● **Activity**
Pictures stay out; please output the remaining data exactly.
━━━ Record extracts ━━━
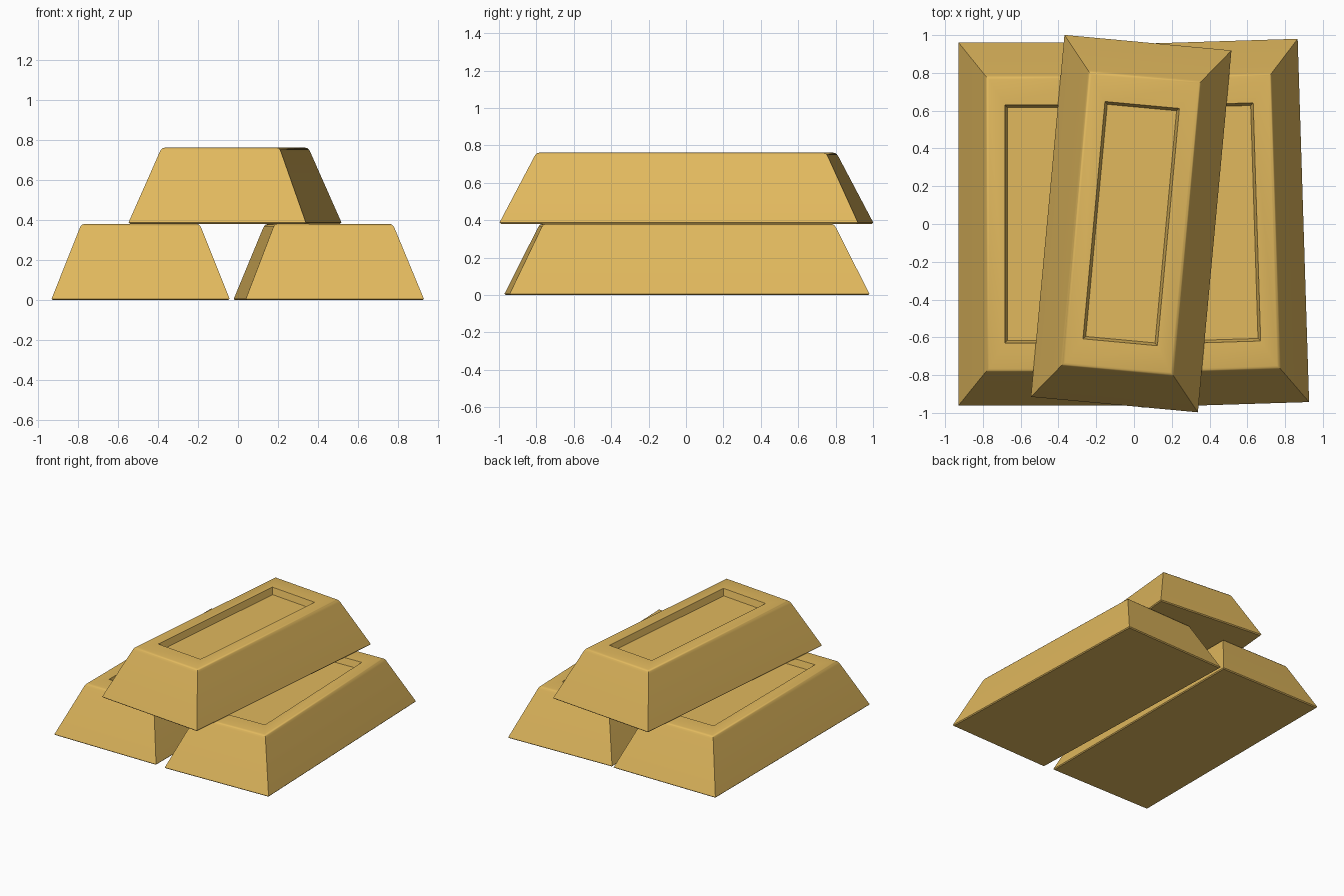
import bpy, bmesh, math

if "Cube" in bpy.data.objects:
    bpy.data.objects.remove(bpy.data.objects["Cube"])

gold = bpy.data.materials.new("gold")
gold.diffuse_color = (0.75, 0.48, 0.11, 1)
gold.use_nodes = True
gold.node_tree.nodes["Principled BSDF"].inputs["Base Color"].default_value = gold.diffuse_color

# Half width, half length and height of each rectangular ring, bottom to recess floor
RINGS = [
    (0.438, 0.955, 0.0), (0.444, 0.962, 0.007),        # base edge
    (0.304, 0.789, 0.358), (0.298, 0.782, 0.370),      # sloped sides
    (0.291, 0.775, 0.377), (0.281, 0.765, 0.380),      # rounded rim
    (0.198, 0.631, 0.380), (0.184, 0.617, 0.330),      # stamped recess
]


def ingot(name, location, degrees):
    bm = bmesh.new()
    loops = [[bm.verts.new((sx * w, sy * l, z))
              for sx, sy in ((-1, -1), (1, -1), (1, 1), (-1, 1))]
             for w, l, z in RINGS]
    for low, high in zip(loops, loops[1:]):
        for i in range(4):
            j = (i + 1) % 4
            bm.faces.new((low[i], low[j], high[j], high[i]))
    bm.faces.new(loops[0][::-1])
    bm.faces.new(loops[-1])
    mesh = bpy.data.meshes.new(name)
    bm.to_mesh(mesh)
    bm.free()
    mesh.materials.append(gold)
    ob = bpy.data.objects.new(name, mesh)
    ob.location = location
    ob.rotation_euler.z = math.radians(degrees)
    bpy.context.collection.objects.link(ob)
    bpy.ops.object.select_all(action='DESELECT')
    ob.select_set(True)
    bpy.context.view_layer.objects.active = ob
    bpy.ops.object.shade_smooth_by_angle(angle=math.radians(35))


# Two bars side by side and a third resting across them
ingot("left_bar", (-0.486, 0.0, 0.0), 0)
ingot("right_bar", (0.453, 0.005, 0.0), 1.8)
ingot("top_bar", (-0.015, 0.002, 0.381), -5.3)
━━━
● **Answer to this problem**
import bpy, bmesh, math

if "Cube" in bpy.data.objects:
    bpy.data.objects.remove(bpy.data.objects["Cube"])

gold = bpy.data.materials.new("gold")
gold.diffuse_color = (0.75, 0.48, 0.11, 1)
gold.use_nodes = True
gold.node_tree.nodes["Principled BSDF"].inputs["Base Color"].default_value = gold.diffuse_color

# Half width, half length and height of each rectangular ring, bottom to recess floor
RINGS = [
    (0.438, 0.955, 0.0), (0.444, 0.962, 0.007),        # base edge
    (0.304, 0.789, 0.358), (0.298, 0.782, 0.370),      # sloped sides
    (0.291, 0.775, 0.377), (0.281, 0.765, 0.380),      # rounded rim
    (0.198, 0.631, 0.380), (0.184, 0.617, 0.330),      # stamped recess
]


def ingot(name, location, degrees):
    bm = bmesh.new()
    loops = [[bm.verts.new((sx * w, sy * l, z))
              for sx, sy in ((-1, -1), (1, -1), (1, 1), (-1, 1))]
             for w, l, z in RINGS]
    for low, high in zip(loops, loops[1:]):
        for i in range(4):
            j = (i + 1) % 4
            bm.faces.new((low[i], low[j], high[j], high[i]))
    bm.faces.new(loops[0][::-1])
    bm.faces.new(loops[-1])
    mesh = bpy.data.meshes.new(name)
    bm.to_mesh(mesh)
    bm.free()
    mesh.materials.append(gold)
    ob = bpy.data.objects.new(name, mesh)
    ob.location = location
    ob.rotation_euler.z = math.radians(degrees)
    bpy.context.collection.objects.link(ob)
    bpy.ops.object.select_all(action='DESELECT')
    ob.select_set(True)
    bpy.context.view_layer.objects.active = ob
    bpy.ops.object.shade_smooth_by_angle(angle=math.radians(35))


# Two bars side by side and a third resting across them
ingot("left_bar", (-0.486, 0.0, 0.0), 0)
ingot("right_bar", (0.453, 0.005, 0.0), 1.8)
ingot("top_bar", (-0.015, 0.002, 0.381), -5.3)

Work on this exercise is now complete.